The lawsuit centers on the City’s approval of a tactic by the developer devised specifically to circumvent the “tower-on-base” rule which requires any tower on the Upper East Side to have a base along the street line that roughly matches the height of its neighbors, so as to preserve the continuity of the block and the sliver building rule, which prohibits tall towers on narrow lots.
In order to skirt the rules, the developer created a tiny new unbuildable, 10-foot micro-lot fronting East 88th Street, claiming that the company did not own the lot, and therefore, that the building did not have frontage along this side street. In reality, this sham lot can be traced to the same owner, and the new development will utilize this area as access to the building’s primary entrance.
Not only does this case impact the Upper East Side, but it will have citywide implications, setting a precedent to allow developers to sculpt a zoning lot to evade the City’s zoning rules, paving the way for other abuses and exacerbating overdevelopment across the entire city.
“An unbuildable lot is an unbiddable lot and it must not be the reason this 524-foot skyscraper gets to go up,” said Council Member Ben Kallos.
“Maintaining livable communities requires rational development where everyone plays by the rules.
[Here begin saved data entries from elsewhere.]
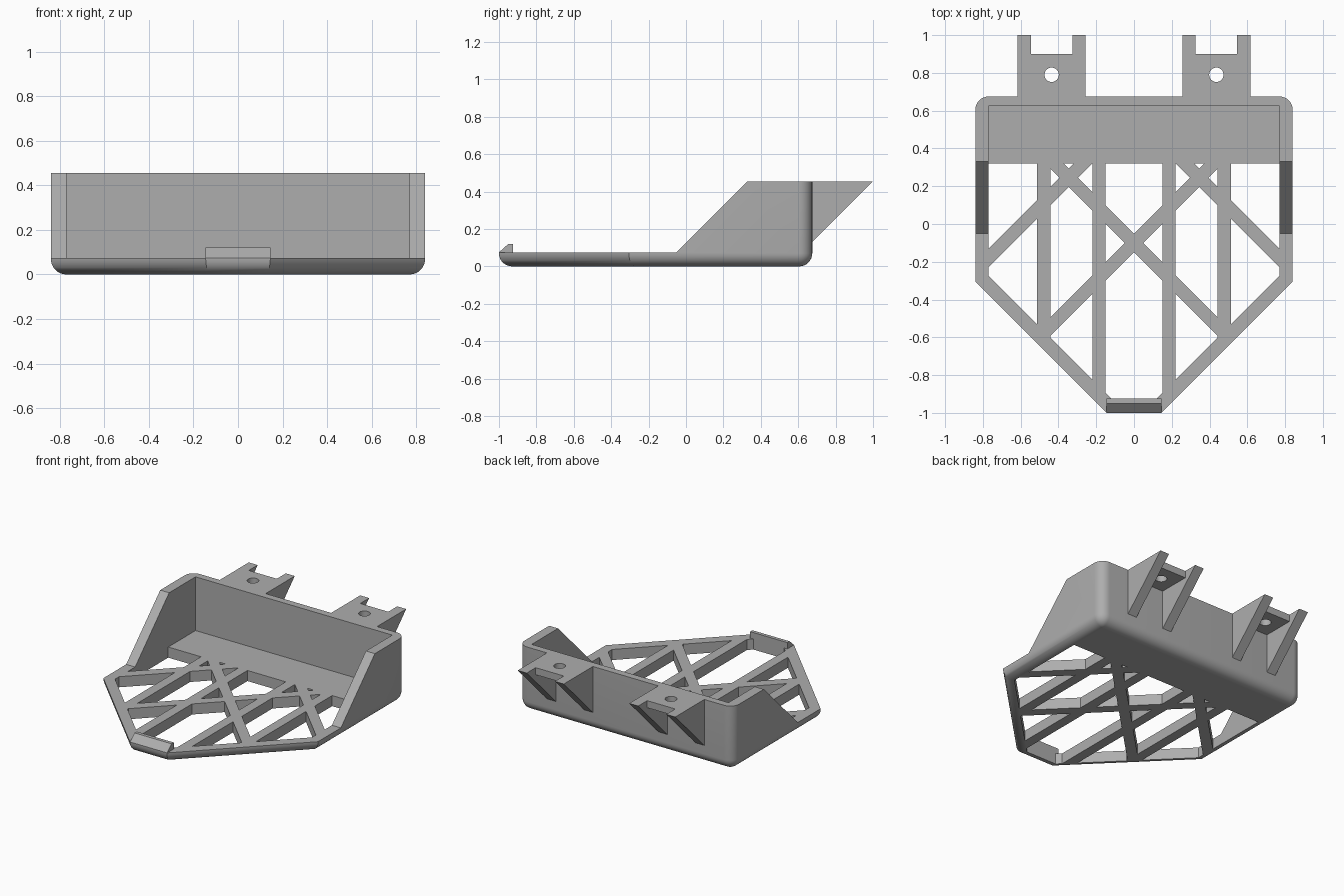
import bpy, bmesh, math
from mathutils import Vector

if "Cube" in bpy.data.objects:
    bpy.data.objects.remove(bpy.data.objects["Cube"])

grey = bpy.data.materials.new("light grey plastic")
grey.diffuse_color = (0.42, 0.42, 0.42, 1)
grey.use_nodes = True
grey.node_tree.nodes["Principled BSDF"].inputs["Base Color"].default_value = grey.diffuse_color

W, H, FLOOR, R = 0.84, 0.455, 0.075, 0.07   # half width, wall height, floor, fillet
BACK, IN_X, IN_Y = 0.675, 0.77, 0.625       # back face and inner wall faces


def loft(name, rings):
    """Skin a stack of equal rings and cap both ends."""
    bm = bmesh.new()
    vs = [[bm.verts.new(p) for p in ring] for ring in rings]
    n = len(vs[0])
    for a, b in zip(vs, vs[1:]):
        for i in range(n):
            j = (i + 1) % n
            bm.faces.new((a[i], a[j], b[j], b[i]))
    bm.faces.new(vs[0])
    bm.faces.new(vs[-1])
    bmesh.ops.recalc_face_normals(bm, faces=bm.faces)
    me = bpy.data.meshes.new(name)
    bm.to_mesh(me)
    bm.free()
    me.materials.append(grey)
    ob = bpy.data.objects.new(name, me)
    bpy.context.collection.objects.link(ob)
    return ob


def prism_z(name, pts, z0, z1):
    return loft(name, [[(x, y, z) for x, y in pts] for z in (z0, z1)])


def prism_x(name, pts, x0, x1):
    return loft(name, [[(x, y, z) for y, z in pts] for x in (x0, x1)])


def cut(target, cutter):
    cutter.hide_render = True
    m = target.modifiers.new("cut", 'BOOLEAN')
    m.operation, m.solver, m.object = 'DIFFERENCE', 'EXACT', cutter
    bpy.context.view_layer.objects.active = target
    bpy.ops.object.modifier_apply(modifier=m.name)
    bpy.data.objects.remove(cutter)


def bar(p, q, width=0.07):
    """Tall flat bar between two plan points."""
    p, q = Vector(p), Vector(q)
    d = (q - p).normalized() * width / 2
    s = Vector((-d.y, d.x))
    return prism_z("bar", [p + s, p - s, q - s, q + s], -0.8, 0.8)


def outline(d):
    """Tray plan, inset by d, with rounded back corners."""
    k = d * math.tan(math.pi / 8)
    half = [(0.145 - k, -1 + d), (W - d, -0.305 + k)]
    for i in range(9):
        a = math.pi / 16 * i
        half.append((W - R + (R - d) * math.cos(a), BACK - R + (R - d) * math.sin(a)))
    return half + [(-x, y) for x, y in reversed(half)]


# Tray block with a rounded bottom edge
rings = []
for i in range(9):
    a = math.pi / 16 * i
    d = min(R * (1 - math.sin(a)), R - 0.0005)
    rings.append([(x, y, R * (1 - math.cos(a))) for x, y in outline(d)])
rings.append([(x, y, H) for x, y in outline(0)])
tray = loft("tray", rings)

# Hollow interior, then the sloping side wall ends
cut(tray, prism_z("hollow", [(-IN_X, -2), (IN_X, -2), (IN_X, IN_Y), (-IN_X, IN_Y)], FLOOR, 1))
cut(tray, prism_x("slope", [(-2, FLOOR), (-0.05, FLOOR), (0.33, H), (0.33, 1), (-2, 1)], -2, 2))

# Floor openings: the area inside the rim minus the lattice bars
half = [(0.12, -0.925), (IN_X, -0.275), (IN_X, 0.32)]
openings = prism_z("openings", half + [(-x, y) for x, y in reversed(half)], -0.5, 0.5)
for s in (-1, 1):
    cut(openings, bar((s * 0.478, -2), (s * 0.478, 1)))
    cut(openings, bar((s * 0.185, -2), (s * 0.185, 1)))
    cut(openings, bar((-s * 0.7, -0.8), (s * 0.6, 0.5)))
    cut(openings, bar((s * 1.0, -0.41), (s * 0.1, 0.49)))
cut(tray, openings)

# Front lip
prism_x("front_lip", [(-1, FLOOR), (-0.95, 0.12), (-0.925, 0.12), (-0.925, FLOOR)], -0.145, 0.145)

# Rear mounts: two triangular prongs joined by a drilled plate
for s, side in ((-1, "left"), (1, "right")):
    cx = s * 0.436
    for e, pos in ((-1, "inner"), (1, "outer")):
        x = cx + s * e * 0.145
        prism_x(f"{side}_{pos}_prong", [(BACK, 0.13), (BACK, H), (1, H)], x - 0.035, x + 0.035)
    plate = prism_z(f"{side}_mount_plate", [(cx - 0.11, BACK), (cx + 0.11, BACK),
                                            (cx + 0.11, 0.9), (cx - 0.11, 0.9)], H - 0.05, H)
    circle = [(cx + 0.038 * math.cos(math.tau * i / 32), 0.79 + 0.038 * math.sin(math.tau * i / 32))
              for i in range(32)]
    cut(plate, prism_z("bore", circle, 0, 1))

# Smooth the fillets, keep the edges crisp
for ob in bpy.context.scene.objects:
    ob.select_set(True)
bpy.context.view_layer.objects.active = tray
bpy.ops.object.shade_smooth_by_angle(angle=math.radians(30))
The idea that illegally slicing off a tiny sliver lot should enable a developer to completely ignore zoning requirements is simply outrageous,” said State Senator Liz Krueger. “We need to stand up for a thoughtful, community-based approach to development. Ignoring what rules we already have is a recipe for chaos.”